Another Christmas is nearly upon us. We are tempted to ignore the traditional way of celebrating it and coming over all alternative. But how? Here's your guide to how the ancients did it, long before baby Jesus was ever born.
The Romans had Saturnalia, a midwinter celebration of cross-dressing and reversals. Men were women, black was white, jesters were kings and so on. The tradition of celebratory misbehaviour stayed alive and well in Britain and Europe for many years, and is still in existence now, (mostly thanks to witches and history nuts), and is a direct influence on the spirit of merriment and excesses surrounding modern-day Christmas.
Kalendae was the ancient Roman New Year celebration. The customs were eating loads, singing, and exchanging gifts. Now does that ring a bell?…
The Druids, those ancient Celtic priests in white, have celebrated the death and birth of the sun for centuries. They call it Midwinter, or Alban-Arthan - the shortest day after which the sun is reborn. As well as going into the stone-circles and such nature temples for their rituals, they also give presents around the fire, and gather boughs of evergreens and mistletoe. Again, something familiar about all that, and their tradition of burning an Oak log…
So none of it is really Christian then? The twelve days idea - Roman. The Tree - Germanic. The fairy lights - Christian Christmas, Jewish Hanukkah, Winter Solstice are light festivals to cheer us up halfway through glum winter. Even baubles are a modern take on the olden-days Witch Balls, hung in the window to ward off evil.
There you have it. The most alternative Yuletide is the most traditional one.
Kate West, best-selling author of ‘The Real Witches' series (TRW Handbook/Kitchen/Coven/Spells&Rituals) tells Alternative London about the real witches' two types of Yule:
There is the Winter Solstice, when the days of decreasing light finally give way to days of increasing light with the re-birth of the Sun. When we can remember that there is still life in the land and look forward to the approach of Spring. At this time many Witches and Pagans will gather together in high places to drum up the Sun. Mind you, what with frozen fingers and dampened drumskins it's something of a minor miracle that the drumming doesn't scare the reborn Sun back to its wintry rest!
The other kind of Yule is mostly found within the Coven. This is the "you'll" of the High Priestess, as in "You will, without hesitation, deviation, repetition, or argument, do as you should!"

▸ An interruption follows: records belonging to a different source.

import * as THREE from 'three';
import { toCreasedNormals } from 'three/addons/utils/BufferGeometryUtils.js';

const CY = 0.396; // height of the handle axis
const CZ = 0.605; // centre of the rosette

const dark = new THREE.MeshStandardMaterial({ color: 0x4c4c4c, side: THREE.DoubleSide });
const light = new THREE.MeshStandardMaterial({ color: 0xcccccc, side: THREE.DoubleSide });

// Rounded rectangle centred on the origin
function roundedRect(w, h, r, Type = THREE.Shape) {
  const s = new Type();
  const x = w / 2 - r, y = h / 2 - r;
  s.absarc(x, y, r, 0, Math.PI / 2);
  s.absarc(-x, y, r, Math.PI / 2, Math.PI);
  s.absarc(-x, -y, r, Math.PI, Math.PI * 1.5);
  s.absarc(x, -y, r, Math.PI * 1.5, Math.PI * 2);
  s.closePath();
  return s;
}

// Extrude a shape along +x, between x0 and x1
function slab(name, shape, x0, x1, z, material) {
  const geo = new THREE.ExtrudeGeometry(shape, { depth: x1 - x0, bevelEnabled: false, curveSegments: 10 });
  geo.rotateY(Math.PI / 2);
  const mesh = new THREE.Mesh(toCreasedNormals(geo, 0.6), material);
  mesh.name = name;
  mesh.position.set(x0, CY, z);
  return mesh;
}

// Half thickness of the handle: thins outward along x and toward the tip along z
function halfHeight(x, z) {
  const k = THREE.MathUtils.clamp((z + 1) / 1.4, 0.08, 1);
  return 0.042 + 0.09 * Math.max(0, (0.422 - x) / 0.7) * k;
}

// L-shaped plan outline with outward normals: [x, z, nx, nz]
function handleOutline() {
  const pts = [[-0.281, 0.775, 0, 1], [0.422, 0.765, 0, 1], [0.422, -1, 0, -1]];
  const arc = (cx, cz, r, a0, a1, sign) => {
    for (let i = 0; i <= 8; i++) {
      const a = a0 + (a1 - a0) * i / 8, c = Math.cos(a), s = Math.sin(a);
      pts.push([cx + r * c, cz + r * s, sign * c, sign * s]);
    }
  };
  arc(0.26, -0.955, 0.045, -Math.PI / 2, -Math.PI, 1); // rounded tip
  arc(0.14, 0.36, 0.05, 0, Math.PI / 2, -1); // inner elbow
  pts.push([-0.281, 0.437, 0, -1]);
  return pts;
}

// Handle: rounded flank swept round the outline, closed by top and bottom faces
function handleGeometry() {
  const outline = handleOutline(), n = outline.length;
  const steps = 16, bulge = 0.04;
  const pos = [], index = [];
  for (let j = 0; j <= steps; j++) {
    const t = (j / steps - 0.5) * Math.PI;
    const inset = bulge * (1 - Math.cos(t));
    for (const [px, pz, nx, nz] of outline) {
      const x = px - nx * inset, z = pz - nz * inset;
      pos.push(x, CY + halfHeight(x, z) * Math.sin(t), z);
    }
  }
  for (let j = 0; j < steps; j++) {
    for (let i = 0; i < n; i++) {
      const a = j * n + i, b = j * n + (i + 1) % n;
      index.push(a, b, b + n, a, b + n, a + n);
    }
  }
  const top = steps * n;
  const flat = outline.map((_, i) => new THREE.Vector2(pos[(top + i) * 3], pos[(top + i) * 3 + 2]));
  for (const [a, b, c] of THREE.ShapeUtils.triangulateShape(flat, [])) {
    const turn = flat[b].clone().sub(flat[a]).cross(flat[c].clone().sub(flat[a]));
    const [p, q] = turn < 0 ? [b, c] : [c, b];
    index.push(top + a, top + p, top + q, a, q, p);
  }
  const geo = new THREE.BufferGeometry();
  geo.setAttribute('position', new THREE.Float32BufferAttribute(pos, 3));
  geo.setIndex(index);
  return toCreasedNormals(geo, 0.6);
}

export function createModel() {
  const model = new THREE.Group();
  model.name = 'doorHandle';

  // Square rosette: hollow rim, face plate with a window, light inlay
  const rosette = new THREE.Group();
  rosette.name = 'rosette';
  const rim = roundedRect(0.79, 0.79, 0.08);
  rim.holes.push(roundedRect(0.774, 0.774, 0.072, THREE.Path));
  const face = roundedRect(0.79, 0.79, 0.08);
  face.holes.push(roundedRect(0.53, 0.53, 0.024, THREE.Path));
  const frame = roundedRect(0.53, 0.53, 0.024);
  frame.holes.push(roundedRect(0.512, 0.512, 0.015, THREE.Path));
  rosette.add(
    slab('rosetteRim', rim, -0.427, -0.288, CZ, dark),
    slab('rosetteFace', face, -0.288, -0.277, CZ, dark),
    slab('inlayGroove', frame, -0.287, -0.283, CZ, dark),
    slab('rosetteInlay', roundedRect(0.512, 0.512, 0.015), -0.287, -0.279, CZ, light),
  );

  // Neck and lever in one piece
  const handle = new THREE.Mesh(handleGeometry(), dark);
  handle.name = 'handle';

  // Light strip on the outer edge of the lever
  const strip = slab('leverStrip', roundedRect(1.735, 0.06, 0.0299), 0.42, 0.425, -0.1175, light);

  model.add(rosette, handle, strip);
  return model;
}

So, as you celebrate your Yule, remember to warm your fingers and drumskins, to celebrate in mirth and reverence, and if the High Priestess says "jump", you should be in the air when you ask "How high?”.